Legislation introduced July 5 would create a “public option” for all Wisconsinites to purchase BadgerCare health coverage.
The legislation was offered by state Rep. Eric Genrich and state Sen. LaTonya Johnson, with support from Citizen Action of Wisconsin, an organization at the forefront of the campaign for health care reform in the state.
“Under our plan, BadgerCare would be treated like any other health insurance plan available on the federal marketplace for individuals and small businesses.” said Genrich, a Democrat from Green Bay. “It would be more affordable and more comprehensive than most other plans and it would be able to hold down the cost of prescription drugs that continue to skyrocket.”

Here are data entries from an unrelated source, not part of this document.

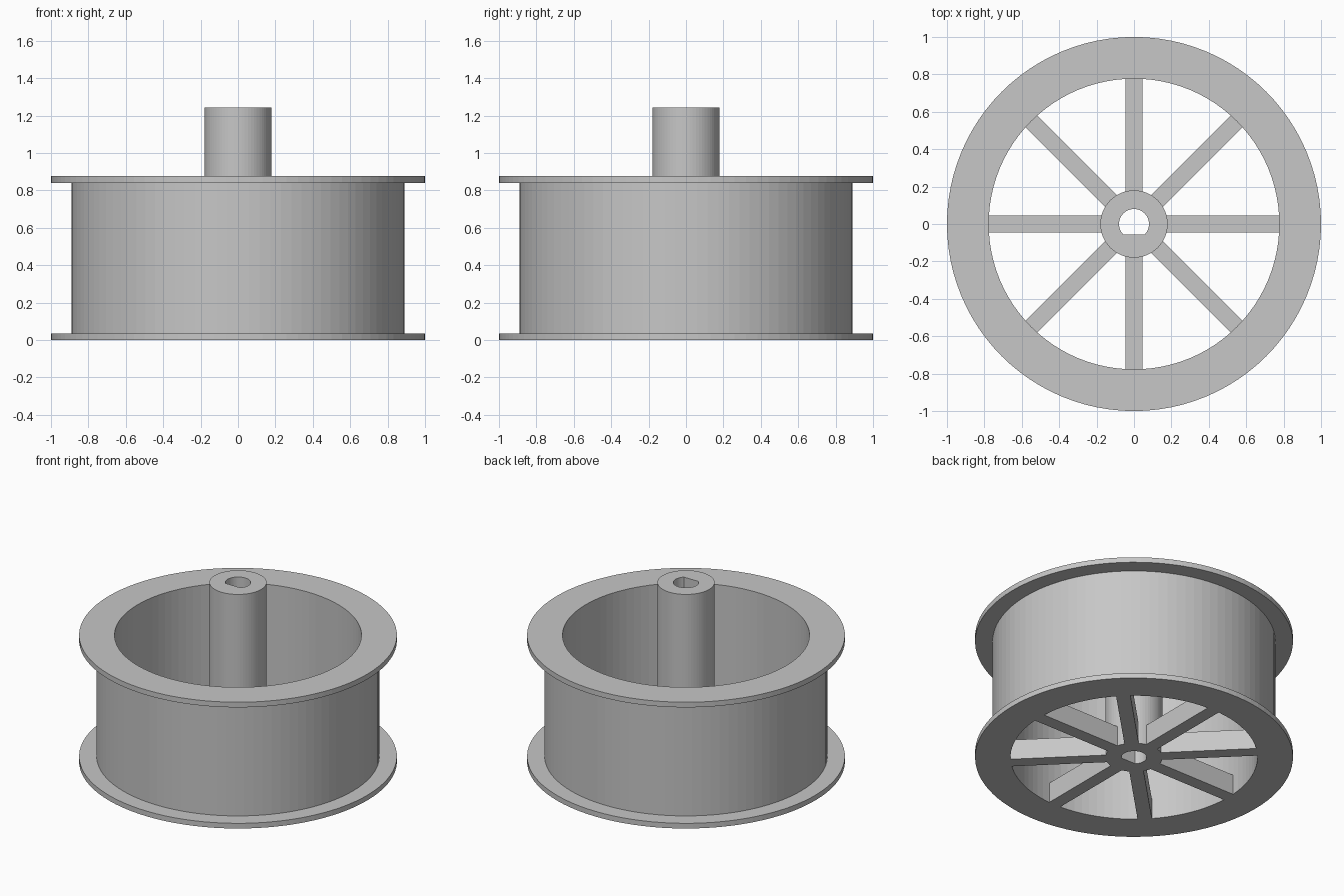
import bpy, bmesh, math

cube = bpy.data.objects.get("Cube")
if cube:
    bpy.data.objects.remove(cube, do_unlink=True)

# Main dimensions
HEIGHT, FLANGE = 0.877, 0.036
WALL_R, INNER_R = 0.89, 0.777
HUB_R, BORE_R, HUB_TOP = 0.18, 0.08, 1.243
SPOKE_W, SPOKE_H, SPOKES = 0.09, 0.14, 8

grey = bpy.data.materials.new("plain grey")
grey.use_nodes = True
colour = (0.57, 0.57, 0.57, 1)
grey.diffuse_color = colour
grey.node_tree.nodes["Principled BSDF"].inputs["Base Color"].default_value = colour


def finish(bm, name):
    bmesh.ops.recalc_face_normals(bm, faces=bm.faces)
    mesh = bpy.data.meshes.new(name)
    bm.to_mesh(mesh)
    bm.free()
    mesh.materials.append(grey)
    obj = bpy.data.objects.new(name, mesh)
    bpy.context.collection.objects.link(obj)
    return obj


def lathe(name, profile, segments, flat_radius=None):
    """Spin a closed (radius, z) loop; rings of flat_radius get a D-shaped flat."""
    bm = bmesh.new()
    rings = []
    for r, z in profile:
        floor = -r * math.sin(math.pi / 4) if r == flat_radius else -r
        ring = []
        for i in range(segments):
            a = math.tau * i / segments
            ring.append(bm.verts.new((r * math.cos(a), max(r * math.sin(a), floor), z)))
        rings.append(ring)
    for k, ring in enumerate(rings):
        other = rings[(k + 1) % len(rings)]
        for i in range(segments):
            j = (i + 1) % segments
            bm.faces.new((ring[i], ring[j], other[j], other[i]))
    return finish(bm, name)


# Drum wall with a flange at each end
lathe("flanged_rim", [
    (INNER_R, 0), (1, 0), (1, FLANGE), (WALL_R, FLANGE),
    (WALL_R, HEIGHT - FLANGE), (1, HEIGHT - FLANGE), (1, HEIGHT), (INNER_R, HEIGHT),
], 96)

# Tall hub with a D-shaped bore
lathe("hub", [(BORE_R, 0), (HUB_R, 0), (HUB_R, HUB_TOP), (BORE_R, HUB_TOP)],
      64, flat_radius=BORE_R)

# Spokes across the bottom, ends buried in the hub and rim
start, end = HUB_R - 0.012, INNER_R + 0.006
for n in range(SPOKES):
    bm = bmesh.new()
    bmesh.ops.create_cube(bm, size=1)
    bmesh.ops.scale(bm, vec=(end - start, SPOKE_W, SPOKE_H), verts=bm.verts)
    bmesh.ops.translate(bm, vec=((start + end) / 2, 0, SPOKE_H / 2), verts=bm.verts)
    spoke = finish(bm, f"spoke_{n + 1}")
    spoke.rotation_euler.z = math.tau * n / SPOKES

If the measure became law, Wisconsinites and also small businesses could enroll in BadgerCare at full price. A public option offering would save consumers on average more than 15 percent compared with existing health insurance options in Dane County and more than 30 percent when compared with the lowest silver plan on average statewide.
Health leaders have called for a government run public option to compete with insurance companies and negotiate with pharmaceutical corporations.
BadgerCare currently enrolls more than 700,000 children and moderate income residents.
Citizen Action said cited a Legislative Fiscal Bureau estimate that a BadgerCare “buy-in” would cost adults $7,224 per year, while the lowest cost Silver plan in Dane County on healthcare.gov would cost a 40 year old applicant $8,350 per year in premiums and deductibles.
Robert Kraig, executive director of Citizen Action of Wisconsin, said, “With just one word change in state law, BadgerCare could become a public option that could compete with insurers and negotiate with pharmaceutical corporations.”